By Keisha Oliver
The University of The Bahamas and its Visual Arts Department has had a long history and affiliation with the local art community. Producing and supporting some of the most distinguished artists, scholars and arts administrators over the past 30 years, it is no surprise that its alumni, students and faculty continue to maintain this reputation both regionally and internationally.
Since the late ’90s, UB’s talent has dominated The Central Bank of The Bahamas Annual Art Competition and Exhibition, a platform that has helped to bolster the careers of many emerging artists. Boasting a diverse range of contemporary artists, over the years the competition has celebrated many UB alumni including Jace Mckinney, Lavar Munroe, Tavares Strachan, Jeffrey Meris, Omar Richardson, Rickeno Bullard, Jackson Petit, Edrin Symonette, Keisha Oliver, Damaso Gray, Elkino Dames, Katrina Cartwright, Tamara Russell, Bernard Petit, Lemero Wright and last year’s winner, Jordanna Kelly.
Joining the ranks are the 2017 winners UB alum Ryan Turnquest and UB art education major Minolta Butler, who participated in its 34th Annual Art Competition Open Category. Opening to the public on Friday, October 20th, 2017, under the theme “Historic Changing Moments,” the exhibition features works by over twenty Bahamian artists. The collection includes a range of mixed media pieces and paintings that offer critiques on historic Bahamian events alongside political and cultural commentary.
Central Bank’s Assistant Curator Kevanté Cash expressed, “Each artist sought to examine facets of Bahamian life that have either impacted them or the country as a whole including themes of capital punishment, the continuous rise of crime, the depreciation of sea life, the evolution of Junkanoo and Bahamian womanhood.”
Driven by social activism Ryan Turnquest, the winner of the competition dedicated his piece “The People Have Spoken” to the memory of his brother whose death left his family with many unanswered questions surrounding social injustices. Turnquest’s layered mixed media painting with a portrait of Sir Lynden Oscar Pindling as its focus, expresses the disheartening and frustrating moments stemming from our country’s political and social reality.
Turnquest expressed “My piece belongs to a body of work surrounding our current crime, political and general outlook on The Bahamas. It questions our history asking: Did we remain stagnant in our development? Did we really embrace our history, and use it as a tool of progress?”
Although Turnquest is no stranger to the competition or the local art community, he hasn’t been practicing for several years. Since returning to the canvas in 2016 he is keen to make his mark within the Bahamian art scene. “I entered this competition because I wanted further inspiration to continue my passion in the arts. In the past, the competition was an opportunity every emerging artist prepared for. I felt it would be good exposure in my first year back.”
Turnquest is optimistic about his future as he prepares to expand his practice and develop a new body of work for 2018. “There is a voice in art, and I am going to speak it with my brush. I am working towards my two shows next year my annual show in January and my Central Bank show next Fall.”

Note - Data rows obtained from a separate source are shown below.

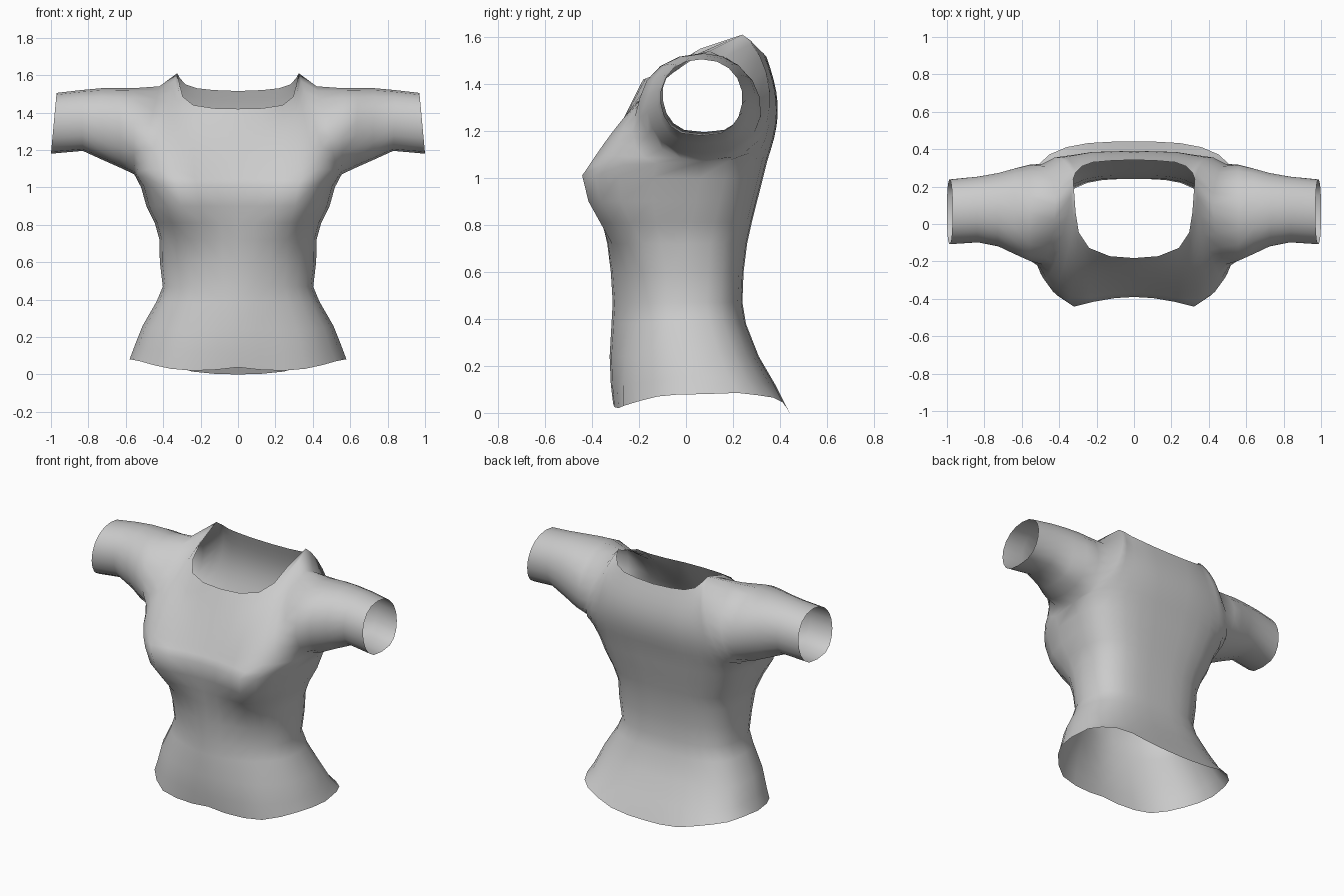
import bpy, bmesh, math
from mathutils import Vector

if "Cube" in bpy.data.objects:
    bpy.data.objects.remove(bpy.data.objects["Cube"])

# Torso rings: z front, z side, z back, half width, side y, centre y, bust y, back y
RINGS = [
    (.025, .08, .00, .58, .08, -.31, -.265, .44),
    (.12, .16, .12, .55, .06, -.32, -.265, .38),
    (.24, .26, .24, .51, .03, -.325, -.26, .31),
    (.38, .39, .38, .435, .00, -.317, -.245, .255),
    (.47, .47, .47, .402, -.01, -.312, -.24, .24),
    (.60, .60, .60, .418, .00, -.32, -.255, .245),
    (.72, .72, .72, .42, .00, -.335, -.295, .26),
    (.81, .81, .81, .445, .02, -.355, -.365, .28),
    (.90, .90, .91, .49, .04, -.37, -.415, .305),
    (1.01, 1.0, 1.0, .518, .06, -.39, -.442, .328),
    (1.05, 1.07, 1.07, .555, .07, -.368, -.415, .345),
]
# Column spacing and depth shares, from the centre line to the side seam
FX = [0, .2, .42, .62, .78, .9, .97, 1]
BUST = [0, .12, .5, 1, .89, .69, .40, 0]
WAIST = [0, .12, .5, 1, .81, .58, .33, 0]
BACK = [1, 1, .98, .92, .81, .63, .39, 0]
HEM_FRONT = [.038, .025, .02, .03, .05, .07, .078, .08]
HEM_BACK = [0, .002, .015, .045, .065, .075, .085, .08]

# Upper edge: neckline, collar tip (5), shoulder seam (6, 7)
SEAM = [(.325, .24, 1.61), (.42, .10, 1.54), (.56, .06, 1.53)]
TOP = {
    "front": [(0, -.182, 1.42), (.13, -.172, 1.423), (.24, -.128, 1.44),
              (.295, -.045, 1.485), (.312, .06, 1.55)] + SEAM,
    "back": [(0, .343, 1.515), (.13, .338, 1.52), (.22, .33, 1.53),
             (.28, .308, 1.55), (.312, .275, 1.585)] + SEAM,
}
BULGE = {
    "front": [0, 0, -.01, -.025, -.07, -.17, -.19, -.265],
    "back": [.047, .047, .05, .055, .078, .115, .18, .255],
}
# Sleeve rings: top x, bottom x, front y, back y, top z, bottom z
SLEEVE = [
    (.64, .63, -.165, .30, 1.53, 1.105),
    (.73, .72, -.122, .275, 1.53, 1.145),
    (.84, .83, -.10, .255, 1.52, 1.195),
    (.97, 1.0, -.11, .24, 1.505, 1.18),
]
STEPS = 9


def ring_point(row, j, side):
    zf, zs, zb, w, ys, c, b, yb = row
    if side == "back":
        y = ys + (yb - ys) * BACK[j]
        z = zs + (zb - zs) * BACK[j]
    else:
        k = min(1, max(0, (zf - .6) / .3))
        share = WAIST[j] + (BUST[j] - WAIST[j]) * k
        y = c + (b - c) * share if j < 4 else ys + (b - ys) * share
        z = zs + (zf - zs) * (1 if j < 4 else share)
    if row is RINGS[0]:
        z = (HEM_BACK if side == "back" else HEM_FRONT)[j]
    return Vector((w * FX[j], y, z))


def panel_column(j, side):
    """Torso column from the hem to the neckline or shoulder."""
    pts = [ring_point(r, j, side) for r in RINGS]
    low, top = pts[-1], Vector(TOP[side][j])
    round_share = max(0, (j - 3) / 4)
    for i in range(1, STEPS + 1):
        u = i / STEPS
        t = u + ((1 - math.cos(math.pi * u)) / 2 - u) * round_share
        p = low.lerp(top, t)
        p.y += BULGE[side][j] * math.sin(math.pi * u)
        pts.append(p)
    return pts


def sleeve_column(ring, side):
    """Half of a sleeve ring, from the flattened underarm to the shoulder line."""
    xt, xb, yf, yb, zt, zb = ring
    mid = (yf + yb) / 2
    edge = yf if side == "front" else yb
    pts = [None] * (len(RINGS) - 1)
    for i in range(STEPS + 1):
        a = math.pi * i / STEPS
        t = (1 - math.cos(a)) / 2
        power = .68 if t < .5 else .9
        pts.append(Vector((xb + (xt - xb) * t,
                           mid + (edge - mid) * max(0, math.sin(a)) ** power,
                           zb + (zt - zb) * t)))
    return pts


bm = bmesh.new()
for side in ("front", "back"):
    cols = [panel_column(j, side) for j in range(8)]
    cols += [sleeve_column(r, side) for r in SLEEVE]
    grid = [[bm.verts.new(p) if p else None for p in col] for col in cols]
    for a, b in zip(grid, grid[1:]):
        for r in range(len(a) - 1):
            quad = [a[r], b[r], b[r + 1], a[r + 1]]
            if None not in quad:
                bm.faces.new(quad if side == "front" else quad[::-1])
# Sew side, shoulder and sleeve seams
bmesh.ops.remove_doubles(bm, verts=bm.verts[:], dist=.0005)

mesh = bpy.data.meshes.new("shirt")
bm.to_mesh(mesh)
bm.free()
shirt = bpy.data.objects.new("shirt", mesh)
bpy.context.collection.objects.link(shirt)

grey = bpy.data.materials.new("grey cloth")
grey.diffuse_color = (.6, .6, .6, 1)
grey.use_nodes = True
grey.node_tree.nodes["Principled BSDF"].inputs["Base Color"].default_value = grey.diffuse_color
mesh.materials.append(grey)

# Other half
mirror = shirt.modifiers.new("mirror", "MIRROR")
mirror.use_clip = True
mirror.merge_threshold = .001

bpy.context.view_layer.objects.active = shirt
shirt.select_set(True)
bpy.ops.object.shade_smooth_by_angle(angle=math.radians(75))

Minolta Butler, this year’s recipient of the ‘Staff Choice Award’ is a first timer to the competition. Currently completing her junior year at UB, Butler has been making significant strides in the urban art scene known for working in non-traditional media, including wine and coffee.
Butler expressed, “For me it was all about getting my work out there without fear or doubt and spreading my wings beyond my social media following. I wanted to bring my personally flair into the theme, which is one of the reasons I chose coffee knowing it would have caught the eye of viewers.”
Winning the hearts of Central Banks’s staff Butler's mixed media piece “A Taste of Freedom” is her largest coffee painting to date. Using coffee, wood and fabric she portrays a moment of reflection as a male and female figure engage in a face off that bleeds into memories of their heritage. Her work was inspired by Emancipation Day and explores a historical perspective on Afro-Caribbean identity, gender and empowerment.
The exhibition will be on display at The Central Bank of The Bahamas until Friday, November 3rd, 2017.